- _DIRECTIONS_
Write out every entry exactly as given, but omit the pictures.

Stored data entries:

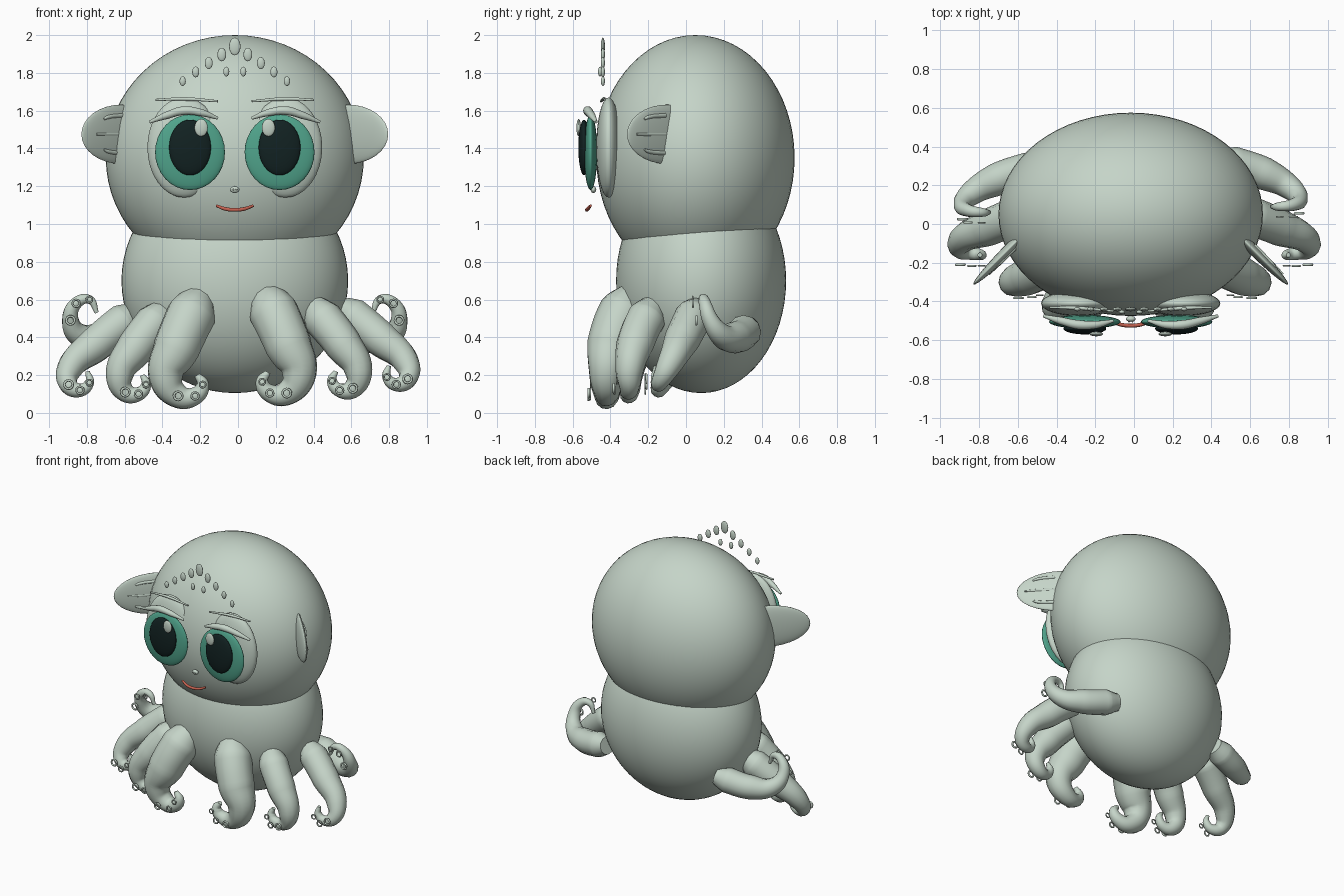
import bpy, math
from mathutils import Vector

if "Cube" in bpy.data.objects:
    bpy.data.objects.remove(bpy.data.objects["Cube"], do_unlink=True)

MID = -0.017  # the symmetry plane of the creature


def material(name, rgb):
    m = bpy.data.materials.new(name)
    m.use_nodes = True
    m.diffuse_color = (*rgb, 1)
    m.node_tree.nodes["Principled BSDF"].inputs["Base Color"].default_value = (*rgb, 1)
    return m


SKIN = material("pale sage", (0.56, 0.66, 0.58))
IRIS = material("sea green", (0.08, 0.37, 0.26))
PUPIL = material("dark teal", (0.006, 0.016, 0.016))
LIPS = material("coral red", (0.55, 0.12, 0.08))


def finish(obj, name, mat):
    obj.name = name
    obj.data.materials.clear()
    obj.data.materials.append(mat)
    for p in obj.data.polygons:
        p.use_smooth = True
    return obj


def ellipsoid(name, loc, radii, mat=SKIN, turn=0, seg=32):
    bpy.ops.mesh.primitive_uv_sphere_add(segments=seg, ring_count=seg // 2, location=loc,
                                         rotation=(0, 0, turn))
    obj = bpy.context.object
    obj.scale = radii
    return finish(obj, name, mat)


def ring(name, loc, radius):
    bpy.ops.mesh.primitive_torus_add(location=loc, rotation=(math.pi / 2, 0, 0),
                                     major_radius=radius, minor_radius=radius * 0.3,
                                     major_segments=16, minor_segments=6)
    return finish(bpy.context.object, name, SKIN)


def tube(name, points, radii, mat=SKIN, sides=3):
    """Smooth tapered tube through the points, returned as a mesh object."""
    cu = bpy.data.curves.new(name, 'CURVE')
    cu.dimensions = '3D'
    cu.bevel_depth = 1
    cu.bevel_resolution = sides
    cu.resolution_u = 8
    cu.use_fill_caps = True
    sp = cu.splines.new('BEZIER')
    sp.bezier_points.add(len(points) - 1)
    for bp, co, r in zip(sp.bezier_points, points, radii):
        bp.co = co
        bp.radius = r
        bp.handle_left_type = bp.handle_right_type = 'AUTO'
    tmp = bpy.data.objects.new(name + "_path", cu)
    bpy.context.collection.objects.link(tmp)
    dg = bpy.context.evaluated_depsgraph_get()
    mesh = bpy.data.meshes.new_from_object(tmp.evaluated_get(dg))
    bpy.data.objects.remove(tmp, do_unlink=True)
    obj = bpy.data.objects.new(name, mesh)
    bpy.context.collection.objects.link(obj)
    return finish(obj, name, mat)


# Head and body
ellipsoid("head", (MID, 0.05, 1.35), (0.683, 0.525, 0.65), seg=64)
ellipsoid("body", (MID, 0.08, 0.70), (0.60, 0.45, 0.595), seg=64)

# Eyes, lids, brows and fins on both sides
for s, side in ((1, "left"), (-1, "right")):
    def at(q, y, z):
        return Vector((MID + s * q, y, z))

    ellipsoid(side + "_eye_socket", at(0.268, -0.41, 1.405), (0.195, 0.065, 0.265))
    ellipsoid(side + "_iris", at(0.237, -0.505, 1.38), (0.185, 0.035, 0.2), IRIS)
    ellipsoid(side + "_pupil", at(0.237, -0.54, 1.405), (0.111, 0.03, 0.147), PUPIL)
    ellipsoid(side + "_eye_glint", at(0.178, -0.568, 1.51), (0.035, 0.012, 0.046))
    tube(side + "_eyelid",
         [at(0.09, -0.5, 1.56), at(0.18, -0.52, 1.59), at(0.27, -0.52, 1.6),
          at(0.36, -0.5, 1.575), at(0.45, -0.475, 1.54)],
         [0.008, 0.02, 0.024, 0.02, 0.008])
    tube(side + "_brow", [at(0.09, -0.45, 1.65), at(0.26, -0.435, 1.662), at(0.42, -0.43, 1.657)],
         [0.006, 0.01, 0.006])

    # Fin is a thin lens, angled forward, with three ribs
    ellipsoid(side + "_fin", at(0.6, -0.1, 1.475), (0.3, 0.028, 0.157), turn=-s * math.pi / 4)
    for k in (-1, 0, 1):
        tube(f"{side}_fin_rib_{k + 2}",
             [at(q, 0.5 - q, 1.475 + k * h) + Vector((0.026, 0, 0))
              for q, h in ((0.61, 0.1), (0.7, 0.09), (0.76 - 0.04 * abs(k), 0.08))],
             [0.012, 0.01, 0.006])

# Pearls across the forehead
for i in range(-4, 5):
    big = 1.8 if i == 0 else 1.5 - 0.13 * abs(i)
    z = 1.94 - 0.042 * abs(i) - 0.001 * abs(i) ** 2
    ellipsoid(f"forehead_pearl_{i + 5}", (MID + i * 0.069, -0.44, z),
              (0.017 * big, 0.011, 0.026 * big), seg=16)
for s in (-1, 1):
    ellipsoid("lower_pearl", (MID + s * 0.045, -0.455, 1.807), (0.016, 0.011, 0.026), seg=16)

# Nose and mouth
ellipsoid("nose", (MID, -0.49, 1.182), (0.025, 0.015, 0.018), seg=16)
for s in (-1, 1):
    ellipsoid("nostril", (MID + s * 0.009, -0.504, 1.182), (0.005, 0.004, 0.005), seg=8)
tube("mouth", [(MID - 0.098, -0.505, 1.097), (MID - 0.05, -0.52, 1.08), (MID, -0.525, 1.075),
               (MID + 0.05, -0.52, 1.08), (MID + 0.098, -0.505, 1.097)],
     [0.007, 0.01, 0.01, 0.01, 0.007], LIPS)

# Tentacles: centre line, thickness, and a small shift of the left one
front = [(0.19, -0.27, 0.6), (0.23, -0.33, 0.52), (0.31, -0.4, 0.34), (0.365, -0.42, 0.19),
         (0.3, -0.42, 0.09), (0.21, -0.43, 0.09), (0.17, -0.44, 0.15), (0.2, -0.44, 0.2)]
middle = [(0.37, -0.17, 0.54), (0.42, -0.21, 0.48), (0.53, -0.27, 0.34), (0.61, -0.3, 0.2),
          (0.58, -0.3, 0.11), (0.51, -0.31, 0.1), (0.47, -0.31, 0.15), (0.49, -0.31, 0.2)]
outer = [(0.53, 0.06, 0.52), (0.59, 0.04, 0.48), (0.74, -0.02, 0.36), (0.87, -0.08, 0.24),
         (0.88, -0.13, 0.15), (0.82, -0.15, 0.12), (0.77, -0.16, 0.16), (0.78, -0.16, 0.22)]
back = [(0.45, 0.3, 0.45), (0.53, 0.28, 0.43), (0.69, 0.23, 0.4), (0.82, 0.16, 0.41),
        (0.87, 0.1, 0.49), (0.84, 0.07, 0.58), (0.77, 0.06, 0.6), (0.73, 0.06, 0.53)]
taper = [0.7, 1, 0.95, 0.7, 0.5, 0.36, 0.26, 0.12]

for label, path, thick, shift in (("front", front, 0.132, (-0.025, 0, 0.015)),
                                  ("middle", middle, 0.105, (0.045, 0, 0.02)),
                                  ("outer", outer, 0.1, (0.035, 0, 0.03)),
                                  ("back", back, 0.09, (0, 0.03, 0))):
    for s, side in ((1, "left"), (-1, "right")):
        pts = []
        for p in path:
            v = Vector(p) + (Vector(shift) if s > 0 else Vector())
            pts.append(Vector((MID + s * v.x, v.y, v.z)))
        radii = [thick * t for t in taper]
        tube(f"{side}_{label}_tentacle", pts, radii, sides=4)
        # Ring suckers along the curled tip
        for n in (4, 5, 6):
            ring(f"{side}_{label}_sucker_{n - 3}",
                 pts[n] - Vector((0, radii[n] + 0.03, 0)), 0.034 - 0.003 * n)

- _RESULT FOR THIS TASK_
import bpy, math
from mathutils import Vector

if "Cube" in bpy.data.objects:
    bpy.data.objects.remove(bpy.data.objects["Cube"], do_unlink=True)

MID = -0.017  # the symmetry plane of the creature


def material(name, rgb):
    m = bpy.data.materials.new(name)
    m.use_nodes = True
    m.diffuse_color = (*rgb, 1)
    m.node_tree.nodes["Principled BSDF"].inputs["Base Color"].default_value = (*rgb, 1)
    return m


SKIN = material("pale sage", (0.56, 0.66, 0.58))
IRIS = material("sea green", (0.08, 0.37, 0.26))
PUPIL = material("dark teal", (0.006, 0.016, 0.016))
LIPS = material("coral red", (0.55, 0.12, 0.08))


def finish(obj, name, mat):
    obj.name = name
    obj.data.materials.clear()
    obj.data.materials.append(mat)
    for p in obj.data.polygons:
        p.use_smooth = True
    return obj


def ellipsoid(name, loc, radii, mat=SKIN, turn=0, seg=32):
    bpy.ops.mesh.primitive_uv_sphere_add(segments=seg, ring_count=seg // 2, location=loc,
                                         rotation=(0, 0, turn))
    obj = bpy.context.object
    obj.scale = radii
    return finish(obj, name, mat)


def ring(name, loc, radius):
    bpy.ops.mesh.primitive_torus_add(location=loc, rotation=(math.pi / 2, 0, 0),
                                     major_radius=radius, minor_radius=radius * 0.3,
                                     major_segments=16, minor_segments=6)
    return finish(bpy.context.object, name, SKIN)


def tube(name, points, radii, mat=SKIN, sides=3):
    """Smooth tapered tube through the points, returned as a mesh object."""
    cu = bpy.data.curves.new(name, 'CURVE')
    cu.dimensions = '3D'
    cu.bevel_depth = 1
    cu.bevel_resolution = sides
    cu.resolution_u = 8
    cu.use_fill_caps = True
    sp = cu.splines.new('BEZIER')
    sp.bezier_points.add(len(points) - 1)
    for bp, co, r in zip(sp.bezier_points, points, radii):
        bp.co = co
        bp.radius = r
        bp.handle_left_type = bp.handle_right_type = 'AUTO'
    tmp = bpy.data.objects.new(name + "_path", cu)
    bpy.context.collection.objects.link(tmp)
    dg = bpy.context.evaluated_depsgraph_get()
    mesh = bpy.data.meshes.new_from_object(tmp.evaluated_get(dg))
    bpy.data.objects.remove(tmp, do_unlink=True)
    obj = bpy.data.objects.new(name, mesh)
    bpy.context.collection.objects.link(obj)
    return finish(obj, name, mat)


# Head and body
ellipsoid("head", (MID, 0.05, 1.35), (0.683, 0.525, 0.65), seg=64)
ellipsoid("body", (MID, 0.08, 0.70), (0.60, 0.45, 0.595), seg=64)

# Eyes, lids, brows and fins on both sides
for s, side in ((1, "left"), (-1, "right")):
    def at(q, y, z):
        return Vector((MID + s * q, y, z))

    ellipsoid(side + "_eye_socket", at(0.268, -0.41, 1.405), (0.195, 0.065, 0.265))
    ellipsoid(side + "_iris", at(0.237, -0.505, 1.38), (0.185, 0.035, 0.2), IRIS)
    ellipsoid(side + "_pupil", at(0.237, -0.54, 1.405), (0.111, 0.03, 0.147), PUPIL)
    ellipsoid(side + "_eye_glint", at(0.178, -0.568, 1.51), (0.035, 0.012, 0.046))
    tube(side + "_eyelid",
         [at(0.09, -0.5, 1.56), at(0.18, -0.52, 1.59), at(0.27, -0.52, 1.6),
          at(0.36, -0.5, 1.575), at(0.45, -0.475, 1.54)],
         [0.008, 0.02, 0.024, 0.02, 0.008])
    tube(side + "_brow", [at(0.09, -0.45, 1.65), at(0.26, -0.435, 1.662), at(0.42, -0.43, 1.657)],
         [0.006, 0.01, 0.006])

    # Fin is a thin lens, angled forward, with three ribs
    ellipsoid(side + "_fin", at(0.6, -0.1, 1.475), (0.3, 0.028, 0.157), turn=-s * math.pi / 4)
    for k in (-1, 0, 1):
        tube(f"{side}_fin_rib_{k + 2}",
             [at(q, 0.5 - q, 1.475 + k * h) + Vector((0.026, 0, 0))
              for q, h in ((0.61, 0.1), (0.7, 0.09), (0.76 - 0.04 * abs(k), 0.08))],
             [0.012, 0.01, 0.006])

# Pearls across the forehead
for i in range(-4, 5):
    big = 1.8 if i == 0 else 1.5 - 0.13 * abs(i)
    z = 1.94 - 0.042 * abs(i) - 0.001 * abs(i) ** 2
    ellipsoid(f"forehead_pearl_{i + 5}", (MID + i * 0.069, -0.44, z),
              (0.017 * big, 0.011, 0.026 * big), seg=16)
for s in (-1, 1):
    ellipsoid("lower_pearl", (MID + s * 0.045, -0.455, 1.807), (0.016, 0.011, 0.026), seg=16)

# Nose and mouth
ellipsoid("nose", (MID, -0.49, 1.182), (0.025, 0.015, 0.018), seg=16)
for s in (-1, 1):
    ellipsoid("nostril", (MID + s * 0.009, -0.504, 1.182), (0.005, 0.004, 0.005), seg=8)
tube("mouth", [(MID - 0.098, -0.505, 1.097), (MID - 0.05, -0.52, 1.08), (MID, -0.525, 1.075),
               (MID + 0.05, -0.52, 1.08), (MID + 0.098, -0.505, 1.097)],
     [0.007, 0.01, 0.01, 0.01, 0.007], LIPS)

# Tentacles: centre line, thickness, and a small shift of the left one
front = [(0.19, -0.27, 0.6), (0.23, -0.33, 0.52), (0.31, -0.4, 0.34), (0.365, -0.42, 0.19),
         (0.3, -0.42, 0.09), (0.21, -0.43, 0.09), (0.17, -0.44, 0.15), (0.2, -0.44, 0.2)]
middle = [(0.37, -0.17, 0.54), (0.42, -0.21, 0.48), (0.53, -0.27, 0.34), (0.61, -0.3, 0.2),
          (0.58, -0.3, 0.11), (0.51, -0.31, 0.1), (0.47, -0.31, 0.15), (0.49, -0.31, 0.2)]
outer = [(0.53, 0.06, 0.52), (0.59, 0.04, 0.48), (0.74, -0.02, 0.36), (0.87, -0.08, 0.24),
         (0.88, -0.13, 0.15), (0.82, -0.15, 0.12), (0.77, -0.16, 0.16), (0.78, -0.16, 0.22)]
back = [(0.45, 0.3, 0.45), (0.53, 0.28, 0.43), (0.69, 0.23, 0.4), (0.82, 0.16, 0.41),
        (0.87, 0.1, 0.49), (0.84, 0.07, 0.58), (0.77, 0.06, 0.6), (0.73, 0.06, 0.53)]
taper = [0.7, 1, 0.95, 0.7, 0.5, 0.36, 0.26, 0.12]

for label, path, thick, shift in (("front", front, 0.132, (-0.025, 0, 0.015)),
                                  ("middle", middle, 0.105, (0.045, 0, 0.02)),
                                  ("outer", outer, 0.1, (0.035, 0, 0.03)),
                                  ("back", back, 0.09, (0, 0.03, 0))):
    for s, side in ((1, "left"), (-1, "right")):
        pts = []
        for p in path:
            v = Vector(p) + (Vector(shift) if s > 0 else Vector())
            pts.append(Vector((MID + s * v.x, v.y, v.z)))
        radii = [thick * t for t in taper]
        tube(f"{side}_{label}_tentacle", pts, radii, sides=4)
        # Ring suckers along the curled tip
        for n in (4, 5, 6):
            ring(f"{side}_{label}_sucker_{n - 3}",
                 pts[n] - Vector((0, radii[n] + 0.03, 0)), 0.034 - 0.003 * n)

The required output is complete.